Interior Secretary James Watt, a skilled Washington hand who knows what he wants, has moved to raid DOE for top personnel. He is staking a claim to the management of coal and oil production.
The State Department is trying to take over international energy policy. Secretary Alexander Haig has talked about adding an assistant secretary for energy. One person State is considering is the prominent economist and former head of the RAND Corporation, Henry Rowen.
Right-wing ideologues shrug their shoulders at these developments. As they see it, the only energy problem was getting the government out of the business. Oil deregulation, they figures, should foster a new burst of production and the end of shortages.

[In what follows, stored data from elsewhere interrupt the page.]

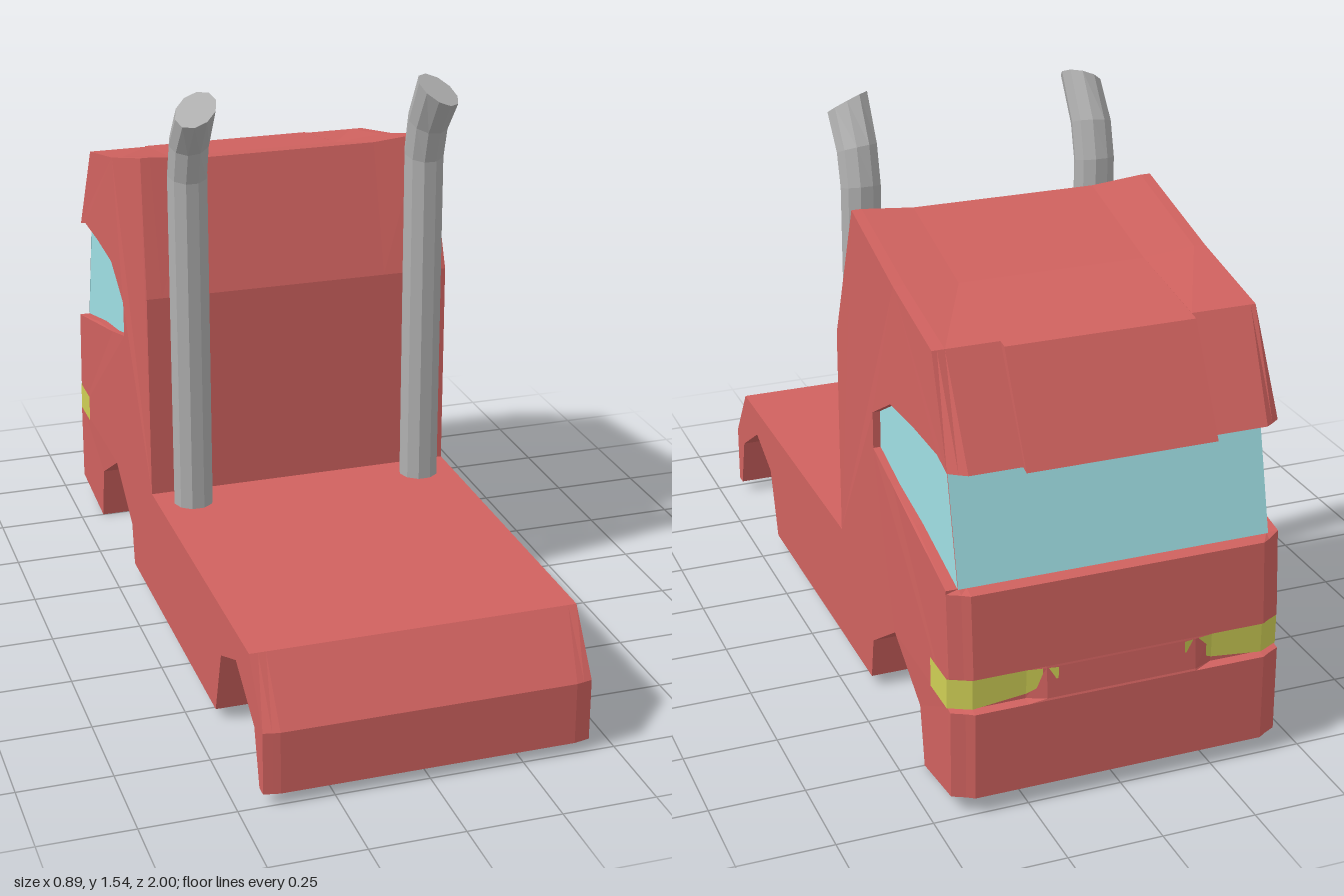
import * as THREE from 'three';

const RED = 0xd0625f, GLASS = 0x9fdfe4, YELLOW = 0xcfcf55, GREY = 0xb0b0b0;

function mesh(name, geometry, color) {
  const m = new THREE.Mesh(geometry, new THREE.MeshStandardMaterial({
    color, flatShading: true, side: THREE.DoubleSide }));
  m.name = name;
  return m;
}

// Faceted geometry from a list of triangles, dropping the collapsed ones
function fromTriangles(tris) {
  const kept = tris.filter(([a, b, c]) => new THREE.Triangle(a, b, c).getArea() > 1e-8);
  const g = new THREE.BufferGeometry().setFromPoints(kept.flat());
  g.computeVertexNormals();
  return g;
}

// Skin between successive rows of points
function skin(rows) {
  const tris = [];
  for (let i = 0; i + 1 < rows.length; i++) {
    for (let j = 0; j + 1 < rows[i].length; j++) {
      const a = rows[i][j], b = rows[i + 1][j], c = rows[i + 1][j + 1], d = rows[i][j + 1];
      tris.push([a, b, c], [a, c, d]);
    }
  }
  return tris;
}

const V = (x, y, z) => new THREE.Vector3(x, y, z);

// Windscreen slope
const screenZ = y => -0.86 - 0.25 * (0.92 - y);

// Side window outline (z, y), from the top front corner round to the bottom front corner
const sideWindow = [[-0.7, 0.92], [-0.52, 0.91], [-0.38, 0.83], [-0.38, 0.73],
  [-0.53, 0.69], [-0.7, 0.66], [-0.94, 0.6]];

// Body outline: z, y, then the detail level from which it applies and the plain z, y used below it
const outline = [
  [1, 0.03], [1, 0.2], [0.88, 0.36], [-0.09, 0.36], [-0.09, 0.94],
  [-0.19, 1.31], [-0.52, 1.22], [-0.8, 1.16, 2, -0.825, 1.155],
  [-0.955, 0.9, 2, -0.97, 0.89], [-0.86, 0.92],
  ...sideWindow.map(([z, y]) => [z, y, 3, screenZ(y), y]),
  [-0.97, 0.59], [-0.987, 0.37],
  [-0.975, 0.365, 1, -0.988, 0.365], [-0.975, 0.285, 1, -0.996, 0.285],   // headlight recess
  [-0.998, 0.28], [-1, 0.045],
  [-0.75, 0], [-0.72, 0.16, 2, -0.72, 0.01], [-0.53, 0.27, 2, -0.53, 0.065],   // front arch
  [-0.35, 0.15, 2, -0.35, 0.033], [-0.33, 0.03],
  [0.56, 0.03], [0.62, 0.22, 2, 0.62, 0.03], [0.76, 0.28, 2, 0.76, 0.03],   // rear arch
  [0.92, 0.18, 2, 0.92, 0.03], [0.96, 0.03],
];

// Stations across the body: x, detail level, corner rounding
const half = [[0.2, 0, 0], [0.25, 1, 0], [0.25, 2, 0], [0.39, 2, 0],
  [0.41, 2, 0.013], [0.41, 3, 0.013], [0.43, 3, 0.03]];

function section([x, level, pull]) {
  const outer = Math.abs(x) > 0.42;
  return outline.map(([z, y, need = 0, z0, y0]) => {
    let [pz, py] = level >= need ? [z, y] : [z0, y0];
    let px = x;
    if (outer) {
      let w = 0.433 - 0.016 * THREE.MathUtils.clamp((py - 0.94) / 0.37, 0, 1);
      if (pz < -0.85 && py < 0.62) w = 0.443;
      px = Math.sign(x) * w;
    }
    if (pz < -0.945) pz += pull;
    if (pz > 0.99) pz -= pull * 0.3;
    if (py > 1.2 && Math.abs(x) < 0.3) py -= 0.013;
    return V(px, py, pz);
  });
}

function bodyGeometry() {
  const stations = [...half.map(([x, l, p]) => [-x, l, p]).reverse(), ...half];
  const rows = stations.map(section);
  const tris = skin(rows.map(r => [...r, r[0]]));
  // Flat flanks
  for (const [row, side] of [[rows[0], -1], [rows[rows.length - 1], 1]]) {
    const flat = row.map(p => new THREE.Vector2(p.z, p.y));
    for (const f of THREE.ShapeUtils.triangulateShape(flat, [])) {
      const t = f.map(i => row[i]);
      const n = new THREE.Triangle(...t).getNormal(V(0, 0, 0));
      tris.push(n.x * side < 0 ? t.reverse() : t);
    }
  }
  return fromTriangles(tris);
}

// Exhaust stack: rings of centre z, centre y, slope along z, slope outward
function stackGeometry(side) {
  const rings = [[-0.012, 0.355, 0, 0], [-0.012, 1.31, -0.25, 0],
    [0.014, 1.405, -0.4, -0.1], [0.088, 1.51, -0.5, -0.4]];
  const ring = ([cz, cy, sz, sx], r) => Array.from({ length: 11 }, (_, i) => {
    const a = (i % 10) * Math.PI / 5;
    const x = r * Math.cos(a), z = r * Math.sin(a);
    return V(side * 0.333 + x, cy + sz * z + sx * side * x, cz + z);
  });
  const rows = rings.map(r => ring(r, 0.055));
  rows.push(ring(rings[3], 0));
  return fromTriangles(skin(rows));
}

// Headlight wrapping round the front corner: x, z, bottom y
function headlightGeometry(side) {
  const path = [[0.17, -0.992, 0.335], [0.25, -0.979, 0.3], [0.39, -0.979, 0.285],
    [0.446, -0.95, 0.285], [0.446, -0.835, 0.285]];
  const rows = path.map(([x, z, y]) => [V(side * x, 0.365, z), V(side * x, y, z)]);
  return fromTriangles(skin(side > 0 ? rows : rows.reverse()));
}

function sideGlassGeometry(side) {
  const pts = [[-0.86, 0.92], ...sideWindow].map(([z, y]) => new THREE.Vector2(-z, y));
  return new THREE.ShapeGeometry(new THREE.Shape(pts))
    .rotateY(Math.PI / 2).translate(side * 0.413, 0, 0);
}

export function createModel() {
  const group = new THREE.Group();
  group.name = 'truckTractor';
  group.add(mesh('body', bodyGeometry(), RED));

  const edge = x => [0.92, 0.6].map(y => V(x, y, screenZ(y) - 0.004));
  group.add(mesh('windscreen', fromTriangles(skin([edge(-0.413), edge(0.413)])), GLASS));

  for (const [label, side] of [['left', 1], ['right', -1]]) {
    group.add(mesh(label + 'SideWindow', sideGlassGeometry(side), GLASS));
    group.add(mesh(label + 'Headlight', headlightGeometry(side), YELLOW));
    group.add(mesh(label + 'ExhaustStack', stackGeometry(side), GREY));
  }
  return group;
}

Only all the evidence points the other way. Despite a huge price rise since 1973 and a record number of drilling rigs at work, there have been no major oil discoveries either here or abroad during the last decade. Most forecasters, including Exxon, predict a steep decline in American output. No one predicts an early end to dependence on oil imports.
Maybe continued dependence won't immediately flare into an acute problem. Stocks now held by consuming governments are very high. The recession in Europe, and the slowing of growth here, will cut demand. So the world could scrape by this year.
But the Iran-Iraq war is reducting production by about 5 percent daily. At some point soon, governments and companies will want to replenish the stocks they are now drawing down. When that happens, they will scramble to the spot market -- forcing up prices and touching off still another burst of inflation.
The prudent way to minimize panic is by an accord binding this country and its allies to draw down stocks and to go to the spot market only for the smallest supplements. But the only American instrument for managing such a policy is the Department of Energy. Domestic energy agencies have no standing abroad. And the State Department is always more interested in foreign policy objectives than in energy supply. As to the major companies, for all their virtues, Exxon and Mobil and the others are not primarily interested in holding down prices.
All by itself, in other words, the free market does not advance the national interest in the area of energy policy. While it may be desirable to give fuller play to market forces, at some point an opening has to be made for a mechanism that nudges the market in the direction of the public interest. But the Reagan administration is destroying that mechanism of cooperation in ways that alert other countries to go it alone. That erosion of the public authority in energy is the essence of the Reagan administration, and is taking place in many other affairs charged with the public interest.